“I’ve always been a person who likes to take the road less traveled.” – Ann Yonetani, natto specialist
Meet Ann Yonetani, the founder/owner and microbiologist behind NYrture Food, an artisanal Japanese natto maker located in Brooklyn, NY. If there’s one thing that gets Ann excited, it’s bacteria. Ask her about it and her face lights up, she adjusts her glasses, her body settles more comfortably in her chair. She could talk for hours about the microbial worlds that symbiotically live inside us and all around us, a passion that both challenges and fascinates her. Not surprisingly, Ann sees herself as an urban microbe farmer more than a natto maker (a distinction I find endlessly charming). By cultivating a healthy environment for growing good bacteria, her non-GMO soybeans actively ferment into the superfood Japanese call: natto. A food jam-packed with nutrients and health/wellness benefits. This is where her evangelism begins.
To Ann’s knowledge, only 3-4 small companies make natto in America, a very tiny market compared to Japan where natto is ubiquitous. Walk into any supermarket or corner store in Japan, you’ll easily find over a dozen options for natto. It’s a savory morning ritual there, traditionally eaten over warm rice often mixed with soy sauce or a raw egg and scallions. “A power breakfast food,” Ann explains “their version of a protein shake or acai bowl.” But unfortunately, in America, natto has little exposure. It hasn’t reached the popularity of Japanese ramen or sushi. Ann wants to change that.

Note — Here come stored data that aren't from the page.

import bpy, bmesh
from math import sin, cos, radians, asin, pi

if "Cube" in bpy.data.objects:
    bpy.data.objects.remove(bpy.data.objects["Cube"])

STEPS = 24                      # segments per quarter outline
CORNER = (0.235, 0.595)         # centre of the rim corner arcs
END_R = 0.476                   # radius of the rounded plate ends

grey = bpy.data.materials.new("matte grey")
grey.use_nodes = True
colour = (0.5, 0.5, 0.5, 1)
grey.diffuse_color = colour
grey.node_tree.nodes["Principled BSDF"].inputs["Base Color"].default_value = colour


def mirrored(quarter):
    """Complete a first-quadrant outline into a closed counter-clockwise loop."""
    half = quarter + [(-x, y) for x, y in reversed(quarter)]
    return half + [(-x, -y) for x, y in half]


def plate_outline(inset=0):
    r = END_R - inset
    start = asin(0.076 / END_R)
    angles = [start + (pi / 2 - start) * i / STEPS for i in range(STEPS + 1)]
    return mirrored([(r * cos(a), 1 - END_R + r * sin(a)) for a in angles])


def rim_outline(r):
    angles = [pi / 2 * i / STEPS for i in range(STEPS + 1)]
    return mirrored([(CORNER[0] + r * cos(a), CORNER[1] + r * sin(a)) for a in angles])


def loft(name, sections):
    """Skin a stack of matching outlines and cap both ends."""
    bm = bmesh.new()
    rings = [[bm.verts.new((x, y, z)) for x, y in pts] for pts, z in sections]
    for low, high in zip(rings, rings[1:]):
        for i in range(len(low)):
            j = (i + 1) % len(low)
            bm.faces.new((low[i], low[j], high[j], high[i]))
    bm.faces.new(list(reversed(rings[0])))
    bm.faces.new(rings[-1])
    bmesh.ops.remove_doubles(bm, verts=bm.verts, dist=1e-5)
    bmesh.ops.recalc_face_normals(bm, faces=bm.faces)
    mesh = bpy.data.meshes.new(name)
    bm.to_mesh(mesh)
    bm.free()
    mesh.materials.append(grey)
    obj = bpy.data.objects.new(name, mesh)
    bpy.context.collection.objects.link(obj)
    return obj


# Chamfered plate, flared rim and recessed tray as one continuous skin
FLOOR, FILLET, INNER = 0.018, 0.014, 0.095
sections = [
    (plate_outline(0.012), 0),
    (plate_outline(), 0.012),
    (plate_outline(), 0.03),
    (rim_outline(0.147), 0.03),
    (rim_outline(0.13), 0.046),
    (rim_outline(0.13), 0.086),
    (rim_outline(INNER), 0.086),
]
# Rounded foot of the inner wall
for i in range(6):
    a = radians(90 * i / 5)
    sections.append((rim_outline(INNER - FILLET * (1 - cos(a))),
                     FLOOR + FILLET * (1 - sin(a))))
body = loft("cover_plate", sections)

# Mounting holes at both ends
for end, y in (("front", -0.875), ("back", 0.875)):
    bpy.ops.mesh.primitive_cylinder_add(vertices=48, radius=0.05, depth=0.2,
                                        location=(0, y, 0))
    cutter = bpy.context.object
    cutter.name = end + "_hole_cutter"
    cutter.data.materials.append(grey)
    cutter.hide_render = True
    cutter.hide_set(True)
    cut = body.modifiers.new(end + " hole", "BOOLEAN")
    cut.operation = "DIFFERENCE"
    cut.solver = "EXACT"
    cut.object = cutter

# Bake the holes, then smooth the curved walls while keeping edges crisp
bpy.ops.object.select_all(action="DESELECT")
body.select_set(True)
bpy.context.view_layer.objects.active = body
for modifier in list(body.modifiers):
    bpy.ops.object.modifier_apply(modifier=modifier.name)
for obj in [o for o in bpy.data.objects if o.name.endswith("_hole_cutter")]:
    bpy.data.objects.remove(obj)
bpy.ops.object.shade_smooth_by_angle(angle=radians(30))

She believes more people can benefit from this unique probiotic. She believes natto deserves its own section in our supermarket shelves. So, she decided to make it her mission to craft a path for natto in America. To do it herself, starting with her own product. All in all, it took a few years of practicing, experimenting and adjusting conditions of the bacteria to create her ideal recipe: NYrture New York Natto. But there’s a catch: natto is a very VERY divisive food.
“We have certain challenges other food producers don’t have.”
On camera, natto looks playful. It stretches, it sticks. “It’s got some serious goo!,” Ann proclaims. This texture, similar to the sliminess of okra, is what the Japanese call neba-neba. Though common in Asian food culture, neba-neba is a tough sell to most eaters in the West. Add to that a deep, intense fermented flavor and super-stinky smell, and you can see why it’s definitely not the easiest product to market. But after learning about the healthy, highly nutritious, probiotic benefits, people are often able to open their minds and bodies to natto for improved heart health, bone health and a more balance gut biome. They learn to enjoy the unique (and uniquely delicious!) characteristics of natto. Maybe you will too. I hope you enjoy Ann’s story.
NYrture NY Natto Flavors (available in stores and online): NYrture Original, NYrture Black, NYrture Turmeric, NYrture Organic
Ann’s Pro-tips on Eating Natto
- Start with an open mind.
- Eat at room temperature.
- If you are a little worried about the strong taste/texture, start with the NYrture NY Natto Black, which is mildest in flavor.
- Don’t eat it straight out of the jar.
- Try pairing it in untraditional ways: Spoon it over yogurt and honey. Add it to ice cream. Layer it in a sandwich as a strong cheese replacement. Top it on deviled eggs or nachos. Pair it with Indian food. Or with hummus. There are so many creative ways to incorporate it into your diets!
- One tablespoon, a few times a week, is all you need to get all the superfood probiotic benefits.
- The longer you wait to eat it, the stronger the flavor develops because of the bacteria.
- Natto is kid-friendly! Most kids enjoy trying it at her tastings, esp for the slime factor. Just FYI!
Thanks for watching and supporting our food. curated. stories! Look out for one of Ann’s many speaking events (like the Berkshire 4th Annual Fermentation Festival) and various NYrture NY Natto dinners coming soon. I can’t wait to hear about what you think.
Happy Fermented Soybean Eating! xxSkeeter